Trump critic John Bolton concedes Manhattan DA Bragg's case against Trump is weak, compares the Democratic prosecutor to Stalin's henchman
Image source: Twitter video, @CNN - Screenshot

Trump critic John Bolton concedes Manhattan DA Bragg's case against Trump is weak, compares the Democratic prosecutor to Stalin's henchman

There is no love lost between former national security adviser John Bolton and former President Donald Trump, yet Bolton still cannot bring himself to pretend that Democratic Manhattan District Attorney Alvin Bragg has a strong case on his hands.

Bolton went on CNN Tuesday to discuss the indictment within hours of fellow Trump critic and U.S. Senator for Utah Mitt Romney stating, "The New York prosecutor has stretched to reach felony criminal charges in order to fit a political agenda."

Having previously claimed that Trump "does not represent the Republican cause that I want to back," Bolton indicated he was vexed by the toothlessness of the indictment.

"Speaking as someone who very strongly does not want Donald Trump to get the Republican presidential nomination, I'm extraordinarily distressed by this document," Bolton told CNN host Jake Tapper. "I think this is even weaker than I feared it would be. And I think it's easily subject to being dismissed or a quick acquittal for Trump."

Trump pleaded not guilty Tuesday to 34 counts of falsifying business records after noting online that the judge in the then-upcoming arraignment was "highly partisan" and hailed from a family of "Trump haters."

"Going back to the days when I represented Jim Buckley and [Eugene] McCarthy and the constitutional challenge to the underlying federal statute here, passed in 1974, I can say there is no basis in the statutory language to say that Trump's behavior forms either a contribution or an expenditure under federal law: the two key definitions at issue here," said Bolton.

Bolton was referencing his work on the lawsuit Buckley v. Valeo in the 1970s, which resulted in a 1976 Supreme Court decision that struck down limits on campaign finance expenditures and self-funding by affluent candidates, reported the Intercept.
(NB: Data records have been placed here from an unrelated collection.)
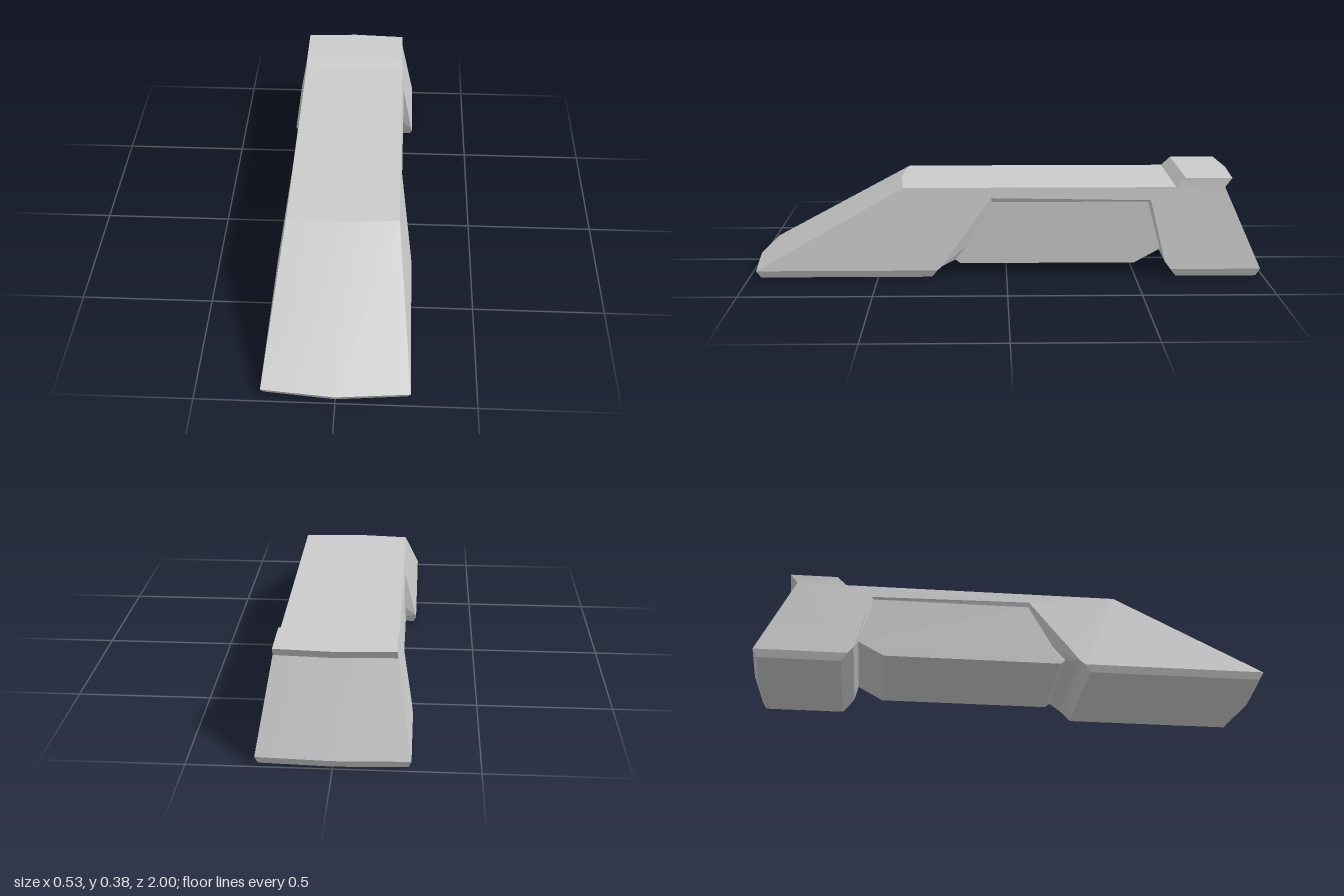
import * as THREE from 'three';
import { toCreasedNormals } from 'three/addons/utils/BufferGeometryUtils.js';

const lerp = THREE.MathUtils.lerp;

// Half width of the tapered outer hull and of the inset middle panel at height y
function hullWidth(y) {
  if (y < 0.028) return lerp(0.255, 0.265, y / 0.028);
  if (y < 0.345) return lerp(0.265, 0.212, (y - 0.028) / 0.317);
  return lerp(0.212, 0.21, (y - 0.345) / 0.035);
}
const panelWidth = (y) => lerp(0.222, 0.212, (y - 0.045) / 0.243);

// Points are [z, y]; bow is how far the middle bulges past the sides
const hull = (z, y, bow = 0) => ({ z, y, w: hullWidth(y), bow });
const inset = (z, y) => ({ z, y, w: panelWidth(y), bow: 0 });

const nose = [hull(0.955, 0, 0.025), hull(0.972, 0.028, 0.025), hull(0.4, 0.345, 0.02)];
const ridge = [hull(-0.658, 0.345), hull(-0.695, 0.38)];
const tail = [hull(-0.875, 0.38, -0.012), hull(-0.848, 0.345, -0.012),
  hull(-0.988, 0.03, -0.012), hull(-0.972, 0, -0.012)];
const rearFoot = [hull(-0.66, 0), hull(-0.637, 0.03)];
const frontFoot = [hull(0.27, 0.028), hull(0.29, 0)];

// Side recess: outer rim on the hull, inner rim on the inset panel, front to rear
const rim = [hull(0.25, 0.045), hull(0.218, 0.09), hull(0.06, 0.305), hull(-0.56, 0.295), hull(-0.615, 0.06)];
const inner = [inset(0.2, 0.06), inset(0.15, 0.12), inset(0.058, 0.288), inset(-0.55, 0.288), inset(-0.6, 0.1)];
const belly = [inset(-0.5, 0.045), inset(0.18, 0.045)];

const at = (p, t) => [p.w * t, p.y, p.z + p.bow * (1 - Math.abs(t))];

function makeMesh(name, triangles) {
  const geometry = new THREE.BufferGeometry();
  geometry.setAttribute('position', new THREE.Float32BufferAttribute(triangles.flat(2), 3));
  const material = new THREE.MeshStandardMaterial({ color: 0xcccccc });
  const mesh = new THREE.Mesh(toCreasedNormals(geometry, 0.25), material);
  mesh.name = name;
  return mesh;
}

// Skin spanning the width along a closed profile, creased on the centre line
function skin(profile) {
  const out = [];
  profile.forEach((p, i) => {
    const q = profile[(i + 1) % profile.length];
    for (const t of [-1, 0]) {
      const [a, b, c, d] = [at(p, t), at(p, t + 1), at(q, t + 1), at(q, t)];
      out.push([a, b, c], [a, c, d]);
    }
  });
  return out;
}

// Filled outline on the left side
function sideFace(points) {
  const flat = points.map((p) => new THREE.Vector2(-p.z, p.y));
  return THREE.ShapeUtils.triangulateShape(flat, []).map(([i, j, k]) => {
    const area = THREE.ShapeUtils.area([flat[i], flat[j], flat[k]]);
    const order = area > 0 ? [i, j, k] : [i, k, j];
    return order.map((n) => at(points[n], 1));
  });
}

// Both sides from the left one
function mirrored(triangles) {
  const flip = ([x, y, z]) => [-x, y, z];
  return [...triangles, ...triangles.map(([a, b, c]) => [flip(a), flip(c), flip(b)])];
}

export function createModel() {
  const group = new THREE.Group();
  group.name = 'wedgeBody';

  // Nose, roof, raised rear ridge, tail and underside
  const profile = [...nose, ...ridge, ...tail, ...rearFoot, rim[4], inner[4],
    ...belly, inner[0], rim[0], ...frontFoot];
  group.add(makeMesh('shell', skin(profile)));

  // Hull sides, split where their slope changes
  const sides = [
    [nose[1], nose[2], ridge[0], tail[1], tail[2], rearFoot[1], ...[...rim].reverse(), frontFoot[0]],
    [ridge[0], ridge[1], tail[0], tail[1]],
    [nose[0], nose[1], frontFoot[0], frontFoot[1]],
    [rearFoot[0], rearFoot[1], tail[2], tail[3]],
  ];
  group.add(makeMesh('hullSides', mirrored(sides.flatMap(sideFace))));

  // Bevel around each side recess
  const lip = [];
  for (let i = 0; i < rim.length - 1; i++) {
    lip.push([at(rim[i], 1), at(inner[i], 1), at(inner[i + 1], 1)]);
    lip.push([at(rim[i], 1), at(inner[i + 1], 1), at(rim[i + 1], 1)]);
  }
  group.add(makeMesh('recessLips', mirrored(lip)));

  // Inset panels between the feet
  group.add(makeMesh('insetPanels', mirrored(sideFace([...inner, ...belly]))));
  return group;
}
In his memoir, "Surrender Is Not an Option," Bolton wrote, "Everyone knew the decision in Buckley v. Valeo could determine the election in 1976, not to mention the future shape of American politics."

It is that shape he reckons Bragg is now trying to redefine.
"If it did," Bolton told Tapper, "it would mean that every single expenditure a candidate made could be taken to have something to do with his campaign."

Accordingly, something as innocuous as a candidate's purchase of a comb could be treated as problematic.

"If you can construe the statute to cover this behavior, then I think it violates the First Amendment because you're deeply in the territory that makes this ... federal statute too vague for enforcement," Bolton added.

As for suggestions that New York election law may be at issue, Bolton said it doesn't matter: "The Federal Election Campaign Act absolutely pre-empts any state or local law to the contrary."

Bolton suggested that compounding Bragg's difficulty of securing a conviction is the fact that Trump's defense need only show "reasonable doubt that the intent was to affect federal election. And I can come up with a very plausible reason why a person would have the intent of paying these hush-money payments: He doesn't want his wife to find out about it."

While Bolton did not appear to see a real crime among all the charges, he noted that the prosecutor pressing the case first campaigned "to get Donald Trump."

Upon learning of Bragg's expressed intention of pursuing a political persecution of Trump long before allegedly finding evidence of guilt, Bolton said, "My first thought was Lavrenty Beria, the former head of the NKVD in Soviet times, who once said to Joe Stalin, 'You show me the man, I'll show you the crime.'"

Beria served as director of the Soviet secret police force that evolved to become the KGB. Historian Nikita Petrov told the Daily Beast that "Beria should be remembered for his crimes, for ordering mass deportations of peoples from the Northern Caucasus, executions of Polish prisoners. He was a mini-Stalin in the Caucasus, gave orders to beat people before executions."

Reiterating that he opposes Trump's ambition to resume power, Bolton stressed that Bragg's effort feeds into the former president's narrative to such an extent that the prosecutor may ultimately be remembered as "Donald Trump's greatest political supporter."

Like Blaze News? Bypass the censors, sign up for our newsletters, and get stories like this direct to your inbox. Sign up here!

Want to leave a tip?

We answer to you. Help keep our content free of advertisers and big tech censorship by leaving a tip today.
Want to join the conversation?
Already a subscriber?